▶ How to complete this task: Return the lines below exactly as they appear, please, starting with the first and ending with the one that contains "me.materials.append(grey)".

▶ Entries supplied:
══════════════════════════════

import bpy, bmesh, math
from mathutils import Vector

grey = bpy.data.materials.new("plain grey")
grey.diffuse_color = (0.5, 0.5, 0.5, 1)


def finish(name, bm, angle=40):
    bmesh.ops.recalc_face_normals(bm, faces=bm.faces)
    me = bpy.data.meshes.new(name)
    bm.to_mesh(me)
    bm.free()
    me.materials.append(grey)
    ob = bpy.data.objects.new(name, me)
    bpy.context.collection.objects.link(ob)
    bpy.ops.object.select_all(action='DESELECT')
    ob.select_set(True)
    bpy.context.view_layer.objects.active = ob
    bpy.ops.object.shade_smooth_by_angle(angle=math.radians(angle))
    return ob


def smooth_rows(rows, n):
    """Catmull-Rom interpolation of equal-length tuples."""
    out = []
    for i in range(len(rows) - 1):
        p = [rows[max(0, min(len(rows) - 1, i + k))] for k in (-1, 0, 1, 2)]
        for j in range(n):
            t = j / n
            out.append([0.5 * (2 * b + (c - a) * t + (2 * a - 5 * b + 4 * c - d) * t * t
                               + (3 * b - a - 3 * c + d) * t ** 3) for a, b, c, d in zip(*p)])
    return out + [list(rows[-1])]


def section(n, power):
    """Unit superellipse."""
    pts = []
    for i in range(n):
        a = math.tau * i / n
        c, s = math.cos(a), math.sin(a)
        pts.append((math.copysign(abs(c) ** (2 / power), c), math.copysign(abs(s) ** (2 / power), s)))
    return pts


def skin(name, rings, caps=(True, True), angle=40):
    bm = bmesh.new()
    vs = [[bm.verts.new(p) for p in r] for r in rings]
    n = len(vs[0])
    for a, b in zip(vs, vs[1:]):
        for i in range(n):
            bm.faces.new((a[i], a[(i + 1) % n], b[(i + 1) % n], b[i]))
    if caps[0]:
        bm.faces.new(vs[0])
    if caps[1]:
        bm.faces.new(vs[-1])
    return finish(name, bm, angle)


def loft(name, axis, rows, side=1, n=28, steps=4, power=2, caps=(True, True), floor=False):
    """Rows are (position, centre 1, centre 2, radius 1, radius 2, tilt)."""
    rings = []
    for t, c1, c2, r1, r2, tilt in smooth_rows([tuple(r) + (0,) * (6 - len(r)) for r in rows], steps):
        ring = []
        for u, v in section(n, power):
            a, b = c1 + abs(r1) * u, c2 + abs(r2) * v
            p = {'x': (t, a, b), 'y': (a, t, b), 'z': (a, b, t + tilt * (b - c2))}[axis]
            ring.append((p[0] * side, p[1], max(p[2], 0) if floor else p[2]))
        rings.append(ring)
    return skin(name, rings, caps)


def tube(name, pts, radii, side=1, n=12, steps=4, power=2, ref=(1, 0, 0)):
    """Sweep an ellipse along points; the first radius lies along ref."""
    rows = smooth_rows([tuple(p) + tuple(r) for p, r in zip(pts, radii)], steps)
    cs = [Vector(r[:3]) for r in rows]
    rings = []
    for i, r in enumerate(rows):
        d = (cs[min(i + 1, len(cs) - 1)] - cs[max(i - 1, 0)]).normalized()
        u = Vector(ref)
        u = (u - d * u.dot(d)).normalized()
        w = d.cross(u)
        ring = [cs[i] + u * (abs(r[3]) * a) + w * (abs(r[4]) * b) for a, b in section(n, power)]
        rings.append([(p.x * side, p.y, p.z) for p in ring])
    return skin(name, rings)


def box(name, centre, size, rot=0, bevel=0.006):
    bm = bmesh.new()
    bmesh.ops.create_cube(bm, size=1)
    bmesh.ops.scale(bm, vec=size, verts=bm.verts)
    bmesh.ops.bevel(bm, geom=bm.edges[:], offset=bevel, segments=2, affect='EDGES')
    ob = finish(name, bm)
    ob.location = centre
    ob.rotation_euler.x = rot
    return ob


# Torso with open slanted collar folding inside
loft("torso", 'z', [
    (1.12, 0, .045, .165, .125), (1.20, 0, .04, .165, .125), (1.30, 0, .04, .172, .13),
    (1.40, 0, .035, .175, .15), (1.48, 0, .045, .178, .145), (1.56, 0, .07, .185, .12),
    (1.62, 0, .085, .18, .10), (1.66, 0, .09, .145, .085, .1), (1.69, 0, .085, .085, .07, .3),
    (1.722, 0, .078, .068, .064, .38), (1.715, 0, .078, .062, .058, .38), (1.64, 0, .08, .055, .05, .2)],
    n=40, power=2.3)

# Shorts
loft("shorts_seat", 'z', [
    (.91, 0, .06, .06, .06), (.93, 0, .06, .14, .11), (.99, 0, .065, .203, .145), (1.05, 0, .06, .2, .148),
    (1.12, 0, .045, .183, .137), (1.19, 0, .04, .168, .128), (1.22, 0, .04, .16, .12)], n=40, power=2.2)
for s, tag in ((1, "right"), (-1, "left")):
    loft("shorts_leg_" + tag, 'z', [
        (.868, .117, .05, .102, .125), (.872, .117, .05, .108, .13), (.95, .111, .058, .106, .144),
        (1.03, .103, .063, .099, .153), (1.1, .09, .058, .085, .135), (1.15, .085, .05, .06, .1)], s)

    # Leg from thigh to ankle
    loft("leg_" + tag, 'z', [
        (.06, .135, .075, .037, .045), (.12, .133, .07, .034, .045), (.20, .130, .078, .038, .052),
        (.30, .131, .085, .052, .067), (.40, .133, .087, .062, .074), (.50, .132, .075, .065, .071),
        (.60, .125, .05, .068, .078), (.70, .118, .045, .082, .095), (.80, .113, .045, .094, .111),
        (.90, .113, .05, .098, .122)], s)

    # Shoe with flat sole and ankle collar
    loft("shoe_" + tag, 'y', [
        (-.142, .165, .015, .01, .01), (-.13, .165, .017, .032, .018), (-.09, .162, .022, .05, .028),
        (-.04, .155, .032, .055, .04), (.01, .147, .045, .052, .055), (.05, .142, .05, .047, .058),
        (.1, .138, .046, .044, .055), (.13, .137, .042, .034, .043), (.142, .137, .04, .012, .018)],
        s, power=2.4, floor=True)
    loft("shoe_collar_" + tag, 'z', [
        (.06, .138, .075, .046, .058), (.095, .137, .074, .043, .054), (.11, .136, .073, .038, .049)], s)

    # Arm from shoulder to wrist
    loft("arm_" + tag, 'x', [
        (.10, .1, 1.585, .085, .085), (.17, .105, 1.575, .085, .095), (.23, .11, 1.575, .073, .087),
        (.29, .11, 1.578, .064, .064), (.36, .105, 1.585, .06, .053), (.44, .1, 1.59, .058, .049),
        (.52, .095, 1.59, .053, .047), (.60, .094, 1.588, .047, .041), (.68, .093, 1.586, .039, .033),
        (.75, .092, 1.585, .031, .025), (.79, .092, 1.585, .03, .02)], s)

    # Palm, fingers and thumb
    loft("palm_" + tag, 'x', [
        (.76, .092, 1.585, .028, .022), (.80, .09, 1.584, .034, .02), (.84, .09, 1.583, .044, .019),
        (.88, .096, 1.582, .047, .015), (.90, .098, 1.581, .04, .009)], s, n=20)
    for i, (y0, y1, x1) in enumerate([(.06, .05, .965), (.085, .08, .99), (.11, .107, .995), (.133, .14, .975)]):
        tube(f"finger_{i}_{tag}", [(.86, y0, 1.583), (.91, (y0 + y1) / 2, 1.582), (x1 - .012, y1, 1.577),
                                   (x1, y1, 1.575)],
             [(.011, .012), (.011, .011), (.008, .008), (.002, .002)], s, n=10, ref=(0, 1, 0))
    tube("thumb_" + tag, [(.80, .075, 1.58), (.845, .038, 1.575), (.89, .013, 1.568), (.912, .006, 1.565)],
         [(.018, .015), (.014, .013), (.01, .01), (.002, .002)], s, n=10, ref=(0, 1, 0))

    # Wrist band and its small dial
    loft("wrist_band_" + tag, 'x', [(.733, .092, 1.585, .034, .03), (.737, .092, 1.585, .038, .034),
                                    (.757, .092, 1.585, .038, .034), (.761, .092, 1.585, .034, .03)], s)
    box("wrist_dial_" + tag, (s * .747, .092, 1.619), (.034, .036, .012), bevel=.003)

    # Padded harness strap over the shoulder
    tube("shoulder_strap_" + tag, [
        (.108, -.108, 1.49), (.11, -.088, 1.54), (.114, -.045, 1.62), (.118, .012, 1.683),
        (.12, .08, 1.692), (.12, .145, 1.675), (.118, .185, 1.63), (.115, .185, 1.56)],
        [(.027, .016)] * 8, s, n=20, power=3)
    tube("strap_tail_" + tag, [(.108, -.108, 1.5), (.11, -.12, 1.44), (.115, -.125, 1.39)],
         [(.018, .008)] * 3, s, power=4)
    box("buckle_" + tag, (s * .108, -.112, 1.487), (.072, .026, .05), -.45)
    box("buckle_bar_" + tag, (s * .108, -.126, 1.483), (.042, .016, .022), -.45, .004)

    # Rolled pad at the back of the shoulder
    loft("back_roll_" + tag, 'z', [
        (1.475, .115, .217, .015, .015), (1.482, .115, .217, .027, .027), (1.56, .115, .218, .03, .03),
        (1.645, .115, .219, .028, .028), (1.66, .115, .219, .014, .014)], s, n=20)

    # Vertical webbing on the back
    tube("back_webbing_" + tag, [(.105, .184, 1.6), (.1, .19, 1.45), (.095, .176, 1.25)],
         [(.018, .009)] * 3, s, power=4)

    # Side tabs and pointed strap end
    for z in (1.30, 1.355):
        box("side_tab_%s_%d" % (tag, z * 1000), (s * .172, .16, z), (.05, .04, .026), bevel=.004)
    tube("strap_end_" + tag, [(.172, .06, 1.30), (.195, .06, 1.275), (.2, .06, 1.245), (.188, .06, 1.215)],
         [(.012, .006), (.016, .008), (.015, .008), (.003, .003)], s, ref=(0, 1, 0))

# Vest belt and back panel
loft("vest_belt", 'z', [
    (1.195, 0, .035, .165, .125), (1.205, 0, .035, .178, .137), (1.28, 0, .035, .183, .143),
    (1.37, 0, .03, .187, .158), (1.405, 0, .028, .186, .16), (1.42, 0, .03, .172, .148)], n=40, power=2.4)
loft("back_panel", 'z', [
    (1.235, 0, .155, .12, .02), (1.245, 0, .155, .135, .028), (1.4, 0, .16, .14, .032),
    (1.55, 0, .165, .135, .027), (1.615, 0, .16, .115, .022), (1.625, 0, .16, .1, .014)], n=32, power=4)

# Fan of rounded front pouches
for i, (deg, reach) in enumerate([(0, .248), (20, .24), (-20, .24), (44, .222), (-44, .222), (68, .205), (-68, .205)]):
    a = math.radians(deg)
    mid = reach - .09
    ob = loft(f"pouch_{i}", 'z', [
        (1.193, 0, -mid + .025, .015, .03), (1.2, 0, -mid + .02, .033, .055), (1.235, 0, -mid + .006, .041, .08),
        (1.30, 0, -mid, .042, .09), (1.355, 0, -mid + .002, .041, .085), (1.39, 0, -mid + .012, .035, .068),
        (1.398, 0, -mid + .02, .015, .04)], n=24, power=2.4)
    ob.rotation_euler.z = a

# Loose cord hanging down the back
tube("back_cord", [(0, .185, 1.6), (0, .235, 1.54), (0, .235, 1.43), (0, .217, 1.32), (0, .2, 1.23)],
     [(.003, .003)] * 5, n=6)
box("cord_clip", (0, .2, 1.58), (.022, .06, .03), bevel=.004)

══════════════════════════════

▶ Expected answer:
import bpy, bmesh, math
from mathutils import Vector

grey = bpy.data.materials.new("plain grey")
grey.diffuse_color = (0.5, 0.5, 0.5, 1)


def finish(name, bm, angle=40):
    bmesh.ops.recalc_face_normals(bm, faces=bm.faces)
    me = bpy.data.meshes.new(name)
    bm.to_mesh(me)
    bm.free()
    me.materials.append(grey)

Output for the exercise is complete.